Schools regularly hold assemblies to raise awareness of global environmental issues and plan lessons designed to teach children how we can all live greener lives.

I have read some wonderful stories in the media about schools that have involved their pupils in a local tree planting scheme or turned an unused patch in the playground into an impressive vegetable garden. These are great ways for schools to allow children to benefit from a rounded education while encouraging them to become more socially conscious as they get older.

But can going to a greener school have a positive impact on the progress children make in their learning? And if so, how?

Encouraging an eco-friendly approach

In one school I know, the journey to becoming more eco-friendly has had its challenges but the rewards have sometimes been quite unexpected.

Located in the Middle East, the school found that most parents did not consider going greener to be a high priority to start with. But a key part of the initiative has been to move the school away from communicating on paper and introduce electronic communications for parents. The benefits of this have resulted in many families embracing their school's greener credentials.

What started as an eco-project at the school has had a significantly wider impact on school life. Could your child's school benefit from introducing electronic communication and exploring some of the other ideas for doing things in a more eco-friendly way? Here are just a few.

1. More frequent updates on progress

Many parents will be familiar with waiting for a paper pupil report to land on the doormat or digging around in their child's bag to find it. These reports often require staff to spend hours of time putting them together and can generate a heavy price tag in terms of paper, printing and postage costs. In addition to this, an annual or termly report will only provide a snapshot of a child's behaviour and achievement at the time it is produced.

More and more schools are introducing electronic options of publishing real-time information on their pupils' attendance, behaviour and achievement for families. Using tools such as an online parent portal, SMS text messaging and email offer efficient and cost-effective ways to keep parents up to date - from their child's latest test scores to important school announcements. And the paperless route is much more eco-friendly too.

2. More engaged pupils

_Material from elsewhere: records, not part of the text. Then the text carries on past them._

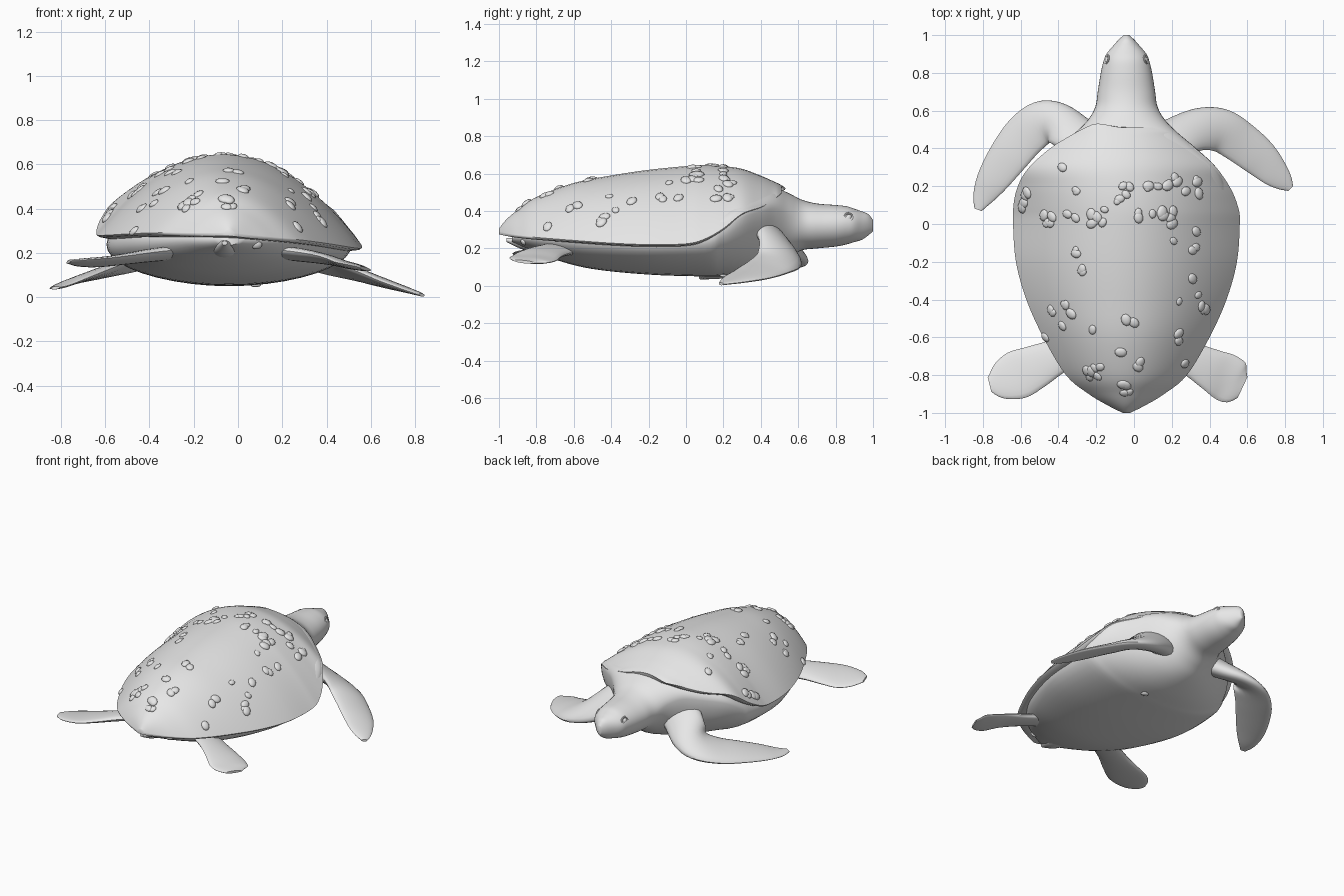
import bpy, bmesh, math, random
from mathutils import Vector, Matrix
from mathutils.bvhtree import BVHTree

random.seed(4)
cube = bpy.data.objects.get("Cube")
if cube:
    bpy.data.objects.remove(cube, do_unlink=True)

CX = -0.04      # spine line
ROLL = -0.05    # sideways lean of the carapace

grey = bpy.data.materials.new("plain_grey")
grey.use_nodes = True
grey.diffuse_color = (0.8, 0.8, 0.8, 1)
grey.node_tree.nodes["Principled BSDF"].inputs["Base Color"].default_value = (0.8, 0.8, 0.8, 1)


def finish(name, bm):
    bmesh.ops.recalc_face_normals(bm, faces=bm.faces[:])
    mesh = bpy.data.meshes.new(name)
    bm.to_mesh(mesh)
    bm.free()
    obj = bpy.data.objects.new(name, mesh)
    bpy.context.collection.objects.link(obj)
    mesh.materials.append(grey)
    bpy.ops.object.select_all(action="DESELECT")
    obj.select_set(True)
    bpy.context.view_layer.objects.active = obj
    bpy.ops.object.shade_smooth_by_angle(angle=math.radians(50))
    return obj


def refine(stations, steps=5):
    """Smooth curve through the stations."""
    pts = [Vector(s) for s in stations]
    out = []
    for i in range(len(pts) - 1):
        a, b = pts[max(i - 1, 0)], pts[i]
        c, d = pts[i + 1], pts[min(i + 2, len(pts) - 1)]
        for k in range(steps):
            t = k / steps
            out.append(b + (c - a) * (t / 2) + (a * 2 - b * 5 + c * 4 - d) * (t * t / 2)
                       + (b * 3 - a - c * 3 + d) * (t ** 3 / 2))
    return out + [pts[-1]]


def loft(name, rings):
    bm = bmesh.new()
    rows = [[bm.verts.new(p) for p in ring] for ring in rings]
    n = len(rows[0])
    for r, s in zip(rows, rows[1:]):
        for i in range(n):
            j = (i + 1) % n
            bm.faces.new((r[i], r[j], s[j], s[i]))
    bm.faces.new(rows[0])
    bm.faces.new(rows[-1])
    return finish(name, bm)


def flipper(name, stations, side, pitch_root, pitch_tip):
    """Flat paddle along a path: x, y, z, half chord, half thickness."""
    pts = refine(stations)
    rings = []
    for i, p in enumerate(pts):
        d = pts[min(i + 1, len(pts) - 1)] - pts[max(i - 1, 0)]
        tan = Vector((d[0], d[1], 0)).normalized()
        f = i / (len(pts) - 1)
        pitch = pitch_root + (pitch_tip - pitch_root) * f
        chord = Vector((-tan.y * side, tan.x * side, -pitch))
        ring = []
        for k in range(20):
            a = math.tau * k / 20
            ring.append(Vector(p[:3]) + chord * (p[3] * math.cos(a))
                        + Vector((0, 0, p[4] * math.sin(a))))
        rings.append(ring)
    return loft(name, rings)


# Carapace: y, half width, rim height, crown height
shell_rings = []
for y, w, rim, top in refine([
        (-1, .02, .29, .305), (-.96, .1, .285, .355), (-.9, .2, .28, .405),
        (-.8, .32, .275, .475), (-.6, .44, .265, .55), (-.4, .53, .255, .59),
        (-.2, .585, .25, .62), (0, .6, .255, .64), (.1, .593, .28, .645),
        (.2, .56, .335, .64), (.3, .495, .41, .625), (.4, .385, .44, .587),
        (.46, .29, .468, .56), (.49, .23, .49, .545), (.51, .16, .505, .532)]):
    ring = []
    cx = CX - .02 * min(1, max(0, (y - .05) / .2))
    for k in range(33):
        n = math.sin(math.pi * (k / 32 - .5))
        # the front edge reaches further forward on one side of the neck
        lobe = .02 * max(0, (y - .3) / .2) * math.exp(-((w * n + .13) / .08) ** 2)
        ring.append((cx + w * n, y + lobe, rim + (top - rim) * (1 - n * n) + ROLL * w * n))
    for n in (.985, .92, .6, 0, -.6, -.92, -.985):
        drop = .008 if abs(n) > .95 else .014
        ring.append((cx + w * n, y, rim - drop + ROLL * w * n))
    shell_rings.append(ring)
shell = loft("carapace", shell_rings)

# Belly, shoulders, neck and head: y, half width, underside, widest height, upper side
body_rings = []
for y, w, low, mid, top in refine([
        (-.93, .05, .235, .26, .285), (-.85, .18, .2, .26, .32), (-.7, .33, .14, .255, .36),
        (-.5, .45, .09, .245, .4), (-.2, .545, .06, .235, .42), (.1, .55, .05, .25, .46),
        (.2, .53, .052, .3, .48), (.3, .475, .06, .365, .505), (.4, .37, .08, .395, .52),
        (.48, .275, .108, .41, .523), (.55, .205, .15, .38, .495),
        (.62, .165, .19, .335, .46), (.7, .152, .2, .325, .44),
        (.8, .136, .21, .325, .432), (.86, .122, .222, .33, .425),
        (.9, .106, .234, .33, .412), (.94, .073, .246, .33, .398),
        (.975, .042, .27, .33, .383), (1, .014, .292, .325, .352)]):
    ring = []
    for k in range(40):
        a = math.tau * k / 40
        s = math.sin(a)
        ring.append((CX + w * math.cos(a), y, mid + s * (top - mid if s > 0 else mid - low)))
    body_rings.append(ring)
loft("body_and_head", body_rings)

# Flippers
flipper("front_flipper_left", [
    (.08, .38, .32, .11, .09), (.22, .455, .26, .11, .075), (.35, .502, .19, .112, .055),
    (.46, .495, .14, .115, .038), (.56, .435, .1, .11, .028), (.66, .355, .066, .1, .022),
    (.74, .275, .04, .078, .016), (.795, .222, .022, .05, .011), (.83, .188, .01, .018, .007)],
    1, .55, .1)
flipper("front_flipper_right", [
    (-.16, .37, .33, .11, .09), (-.29, .455, .27, .11, .075), (-.4, .53, .21, .11, .055),
    (-.49, .535, .16, .115, .038), (-.58, .465, .125, .115, .028), (-.67, .35, .097, .105, .022),
    (-.75, .23, .07, .085, .016), (-.8, .14, .05, .055, .011), (-.825, .075, .042, .02, .007)],
    -1, .55, .1)
flipper("hind_flipper_left", [
    (.1, -.6, .21, .09, .03), (.29, -.705, .19, .09, .028), (.4, -.765, .172, .108, .023),
    (.48, -.808, .15, .125, .018), (.535, -.845, .137, .115, .014), (.575, -.865, .128, .06, .008)],
    1, .2, .1)
flipper("hind_flipper_right", [
    (-.18, -.58, .21, .09, .03), (-.39, -.69, .19, .092, .028), (-.52, -.755, .172, .115, .023),
    (-.62, -.8, .16, .128, .018), (-.71, -.835, .158, .095, .014), (-.765, -.85, .16, .04, .008)],
    -1, .2, .1)

# Tail
flipper("tail", [(CX - .02, -.72, .22, .09, .05), (CX - .02, -.86, .225, .055, .035),
                 (CX - .02, -.96, .245, .012, .01)], 1, 0, 0)


def pebble(bm, place, normal, size, flat):
    m = (Matrix.Translation(place) @ Vector(normal).to_track_quat("Z", "Y").to_matrix().to_4x4()
         @ Matrix.Rotation(random.random() * math.pi, 4, "Z")
         @ Matrix.Diagonal((size, size * .8, size * flat, 1)))
    bmesh.ops.create_icosphere(bm, subdivisions=2, radius=1, matrix=m)


# Eyes with a raised lid ring
for side, label in ((1, "left"), (-1, "right")):
    bm = bmesh.new()
    centre = Vector((CX + side * .103, .87, .367))
    facing = Vector((side, .3, .35))
    pebble(bm, centre, facing, .018, .5)
    finish("eye_" + label, bm)
    bpy.ops.mesh.primitive_torus_add(
        major_radius=.022, minor_radius=.006, major_segments=20, minor_segments=8,
        location=centre, rotation=facing.to_track_quat("Z", "Y").to_euler())
    lid = bpy.context.object
    lid.name = "eyelid_" + label
    lid.data.materials.append(grey)
    bpy.ops.object.shade_smooth_by_angle()

# Barnacles in clusters: x, y, count, spread
bm = bmesh.new()
tree = BVHTree.FromObject(shell, bpy.context.evaluated_depsgraph_get())
for x, y, count, spread in (
        (-.46, .02, 5, .03), (-.59, .13, 4, .05), (-.38, .3, 1, 0), (-.31, .18, 2, .01),
        (-.34, .05, 2, .03), (-.18, .03, 6, .05), (-.07, .17, 5, .05), (.06, .06, 3, .04),
        (.1, .2, 4, .03), (.2, .23, 4, .03), (.17, .03, 6, .04), (.31, .2, 4, .04),
        (.33, -.04, 1, 0), (.32, -.13, 2, .01), (.21, -.09, 1, 0), (-.32, -.14, 2, .02),
        (-.29, -.24, 3, .02), (-.35, -.45, 3, .03), (-.44, -.45, 2, .02), (-.38, -.54, 1, 0),
        (-.22, -.56, 1, 0), (-.03, -.53, 3, .03), (.31, -.29, 1, 0), (.35, -.42, 4, .05),
        (.24, -.41, 1, 0), (.21, -.6, 2, .03), (-.07, -.68, 1, 0), (-.22, -.79, 6, .04),
        (.04, -.76, 2, .03), (-.03, -.88, 4, .03), (.27, -.74, 1, 0), (-.47, -.6, 1, 0)):
    for _ in range(count):
        px, py = x + random.uniform(-1, 1) * spread, y + random.uniform(-1, 1) * spread
        hit, normal, _i, _d = tree.ray_cast(Vector((px, py, 2)), Vector((0, 0, -1)))
        if hit:
            pebble(bm, hit, normal, random.uniform(.022, .036), .4)
# Two more on the underside
pebble(bm, (.08, .2, .055), (0, 0, -1), .025, .4)
pebble(bm, (.085, -.87, .235), (.2, -.9, -.4), .025, .5)
finish("barnacles", bm)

There are online options that schools can introduce for managing homework tasks too. Rather than teachers handing out paper sheets to pupils that can get crumpled up or lost, many schools have opted for an online homework diary that both pupils and parents can log into.

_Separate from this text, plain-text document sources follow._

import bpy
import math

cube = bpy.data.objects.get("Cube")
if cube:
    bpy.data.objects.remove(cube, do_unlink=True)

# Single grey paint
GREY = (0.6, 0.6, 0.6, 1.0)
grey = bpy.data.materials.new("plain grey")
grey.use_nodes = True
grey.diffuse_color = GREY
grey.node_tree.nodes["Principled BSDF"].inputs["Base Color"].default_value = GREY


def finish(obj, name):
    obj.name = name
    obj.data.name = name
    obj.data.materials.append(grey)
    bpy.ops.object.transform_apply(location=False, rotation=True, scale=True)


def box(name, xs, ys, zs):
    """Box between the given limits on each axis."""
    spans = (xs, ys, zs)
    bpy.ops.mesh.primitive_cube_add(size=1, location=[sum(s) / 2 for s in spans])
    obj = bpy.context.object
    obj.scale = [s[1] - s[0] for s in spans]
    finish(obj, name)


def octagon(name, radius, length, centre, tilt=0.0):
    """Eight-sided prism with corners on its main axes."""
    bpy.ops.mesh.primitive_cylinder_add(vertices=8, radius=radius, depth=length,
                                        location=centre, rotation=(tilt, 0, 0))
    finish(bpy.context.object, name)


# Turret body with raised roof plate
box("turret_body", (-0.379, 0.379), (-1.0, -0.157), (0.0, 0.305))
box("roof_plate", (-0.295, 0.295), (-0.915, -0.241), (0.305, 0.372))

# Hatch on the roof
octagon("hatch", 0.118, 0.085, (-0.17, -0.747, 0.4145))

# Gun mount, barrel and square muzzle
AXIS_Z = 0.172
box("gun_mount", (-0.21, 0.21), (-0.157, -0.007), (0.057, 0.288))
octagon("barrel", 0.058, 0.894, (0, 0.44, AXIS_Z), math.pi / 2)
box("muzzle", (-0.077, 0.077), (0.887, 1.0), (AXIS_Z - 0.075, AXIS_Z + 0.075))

Schools that have introduced a digital option for homework often report that the children are more engaged in the task they have been asked to complete, which has a positive impact on the quality of work they produce. The added bonus is that parents can see what assignments have been set and what resources are needed to complete them so they can provide support from home.

3. Encouraging the positive

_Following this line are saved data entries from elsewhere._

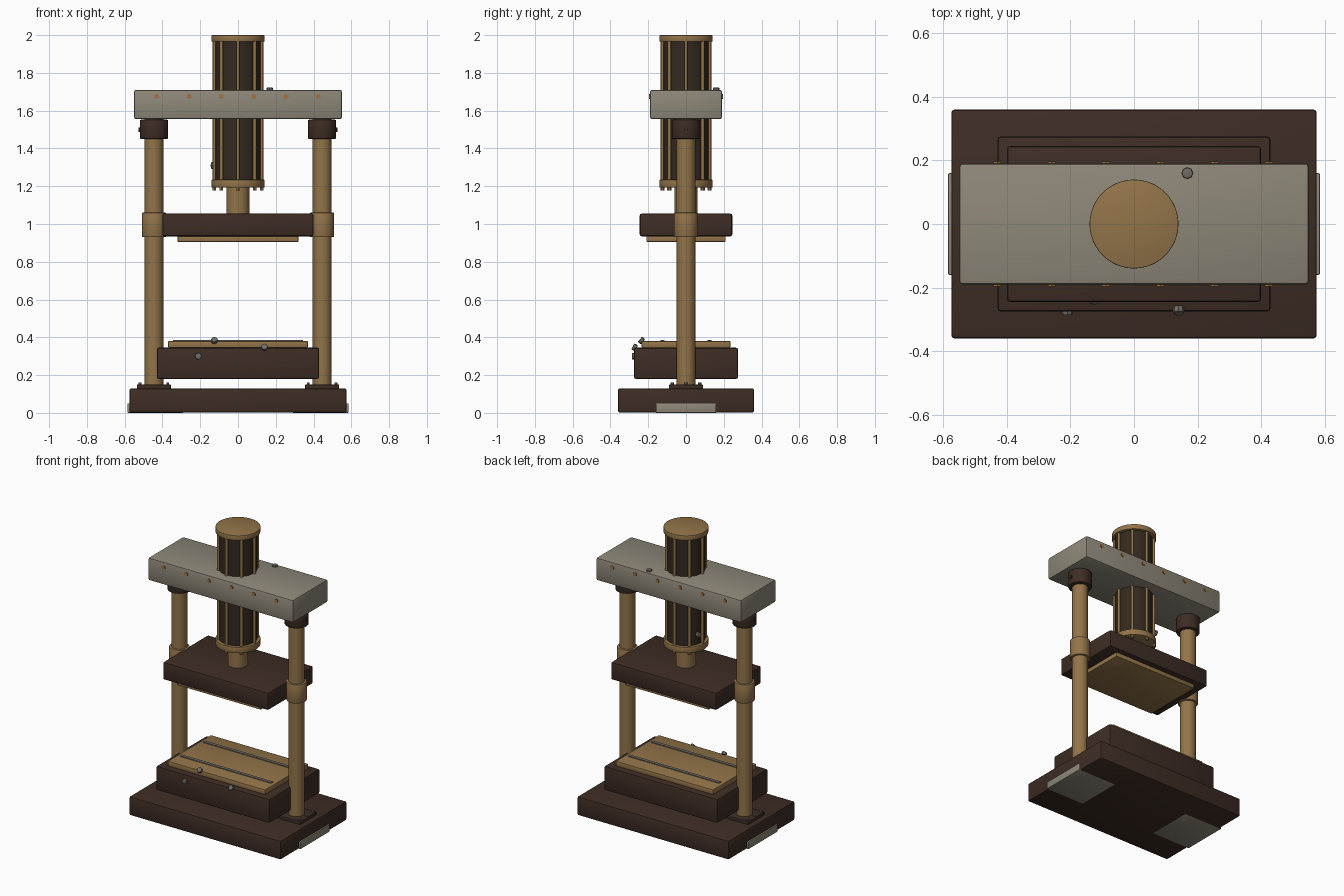
import bpy, bmesh, math
from mathutils import Vector, Matrix

if "Cube" in bpy.data.objects:
    bpy.data.objects.remove(bpy.data.objects["Cube"])


def material(name, rgb):
    m = bpy.data.materials.new(name)
    m.diffuse_color = (*rgb, 1)
    m.use_nodes = True
    m.node_tree.nodes["Principled BSDF"].inputs["Base Color"].default_value = m.diffuse_color
    return m


BROWN = material("dark brown paint", (0.048, 0.026, 0.018))
BARREL = material("barrel brown", (0.034, 0.022, 0.014))
BRASS = material("dull brass", (0.29, 0.175, 0.068))
BEIGE = material("grey beige paint", (0.27, 0.245, 0.19))
STEEL = material("grey steel", (0.16, 0.15, 0.13))
COPPER = material("copper bolt", (0.36, 0.17, 0.055))


def finish(name, bm, mat):
    me = bpy.data.meshes.new(name)
    bm.to_mesh(me)
    bm.free()
    me.materials.append(mat)
    ob = bpy.data.objects.new(name, me)
    bpy.context.collection.objects.link(ob)
    bpy.context.view_layer.objects.active = ob
    bpy.ops.object.select_all(action='DESELECT')
    ob.select_set(True)
    bpy.ops.object.shade_smooth_by_angle(angle=math.radians(35))
    return ob


def box(name, lo, hi, mat, bevel=0.008):
    lo, hi = Vector(lo), Vector(hi)
    bm = bmesh.new()
    bmesh.ops.create_cube(bm, size=1)
    bmesh.ops.scale(bm, vec=hi - lo, verts=bm.verts)
    bmesh.ops.translate(bm, vec=(lo + hi) / 2, verts=bm.verts)
    if bevel:
        bmesh.ops.bevel(bm, geom=bm.edges[:], offset=bevel, segments=2,
                        profile=0.5, affect='EDGES')
    return finish(name, bm, mat)


def slab(name, hx, hy, z0, z1, mat, bevel=0.008):
    return box(name, (-hx, -hy, z0), (hx, hy, z1), mat, bevel)


def rod(name, a, b, r, mat, sides=32, bevel=0.0):
    a, b = Vector(a), Vector(b)
    d = b - a
    bm = bmesh.new()
    bmesh.ops.create_cone(bm, cap_ends=True, segments=sides,
                          radius1=r, radius2=r, depth=d.length)
    if bevel:
        rim = [e for e in bm.edges if abs(e.verts[0].co.z - e.verts[1].co.z) < 1e-5]
        bmesh.ops.bevel(bm, geom=rim, offset=bevel, segments=2, profile=0.5, affect='EDGES')
    turn = d.to_track_quat('Z', 'Y').to_matrix().to_4x4()
    bmesh.ops.transform(bm, matrix=Matrix.Translation((a + b) / 2) @ turn, verts=bm.verts)
    return finish(name, bm, mat)


# Base and bolster bed
slab("base", 0.575, 0.36, 0.001, 0.13, BROWN, 0.01)
slab("bolster", 0.43, 0.275, 0.18, 0.345, BROWN, 0.01)
slab("bed_plate", 0.37, 0.235, 0.345, 0.38, BRASS, 0.005)
for y in (-0.125, 0.125):
    box("bed_slot", (-0.345, y - 0.011, 0.375), (0.345, y + 0.011, 0.385), STEEL, 0)

# Moving ram
slab("ram", 0.4, 0.245, 0.935, 1.055, BROWN, 0.01)
slab("ram_plate", 0.32, 0.21, 0.905, 0.936, BRASS, 0.005)

# Crown beam with bolts on front and back
slab("crown_beam", 0.55, 0.19, 1.555, 1.71, BEIGE, 0.01)
for i in range(6):
    x = -0.43 + i * 0.171
    for s in (-1, 1):
        rod("beam_bolt", (x, s * 0.185, 1.675), (x, s * 0.196, 1.675), 0.014, COPPER, 6)

# Columns, feet, collars and guide bushings, left and right
for s in (-1, 1):
    x = s * 0.445
    rod("column", (x, 0, 0.12), (x, 0, 1.56), 0.05, BRASS)
    rod("column_collar", (x, 0, 1.45), (x, 0, 1.552), 0.075, BROWN, bevel=0.006)
    rod("collar_screw", (x + s * 0.07, 0, 1.5), (x + s * 0.082, 0, 1.5), 0.012, BROWN, 8)
    rod("guide_bushing", (x, 0, 0.93), (x, 0, 1.06), 0.064, BRASS, bevel=0.005)
    x0, x1 = sorted((s * 0.29, s * 0.585))
    box("foot", (x0, -0.16, 0), (x1, 0.16, 0.05), BEIGE, 0.004)
    box("column_flange", (x - 0.09, -0.09, 0.125), (x + 0.09, 0.09, 0.15), BROWN, 0.004)
    for dx in (-0.073, 0.073):
        for dy in (-0.073, 0, 0.073):
            rod("flange_bolt", (x + dx, dy, 0.14), (x + dx, dy, 0.16), 0.009, STEEL, 6)

# Hydraulic cylinder and piston
rod("piston_rod", (0, 0, 1.04), (0, 0, 1.2), 0.062, BRASS)
rod("cylinder_barrel", (0, 0, 1.22), (0, 0, 1.98), 0.12, BARREL, 48)
rod("cylinder_lower_cap", (0, 0, 1.193), (0, 0, 1.235), 0.14, BRASS, 48, 0.004)
rod("cylinder_upper_cap", (0, 0, 1.965), (0, 0, 2.0), 0.14, BRASS, 48, 0.003)
for k in range(8):
    a = k * math.pi / 4
    x, y = 0.125 * math.cos(a), 0.125 * math.sin(a)
    rod("tie_rod", (x, y, 1.22), (x, y, 1.98), 0.009, BRASS, 12)
    rod("tie_rod_nut", (x, y, 1.178), (x, y, 1.2), 0.011, BRASS, 6)

# Small loose fittings on the bed, the beam and the barrel
for a, b in (((-0.21, -0.265, 0.30), (-0.21, -0.287, 0.30)),
             ((0.14, -0.262, 0.342), (0.14, -0.282, 0.352)),
             ((-0.125, -0.228, 0.376), (-0.125, -0.244, 0.39)),
             ((0.168, 0.16, 1.70), (0.168, 0.16, 1.722)),
             ((-0.118, 0.05, 1.31), (-0.142, 0.055, 1.31))):
    rod("fitting", a, b, 0.018, STEEL, 8, 0.004)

Imagine how wonderful it would be to get a positive message from school via text message or email when your child came top in a maths test, earned a house point for their violin playing or helped another child who had fallen down in the playground.

Lots of schools now record information such as house points pupils have earned or examples of good behaviour on their computer systems. This allows them to be shared easily, with individual pupils, the whole school and with parents. This can be a very powerful way to motivate children to focus on improving their conduct in and around the classroom.

Spreading the word

Could your child's school reap some of the rewards the school in the Middle East has seen since it launched its quest to become greener? Key to the success of the scheme has been to get parents on board so we all have a part to play in encouraging schools to be more eco-friendly.

Introducing new ways of doing things requires the commitment of the whole school community. That way parents, pupils and staff will come to appreciate the true benefits of becoming a greener school.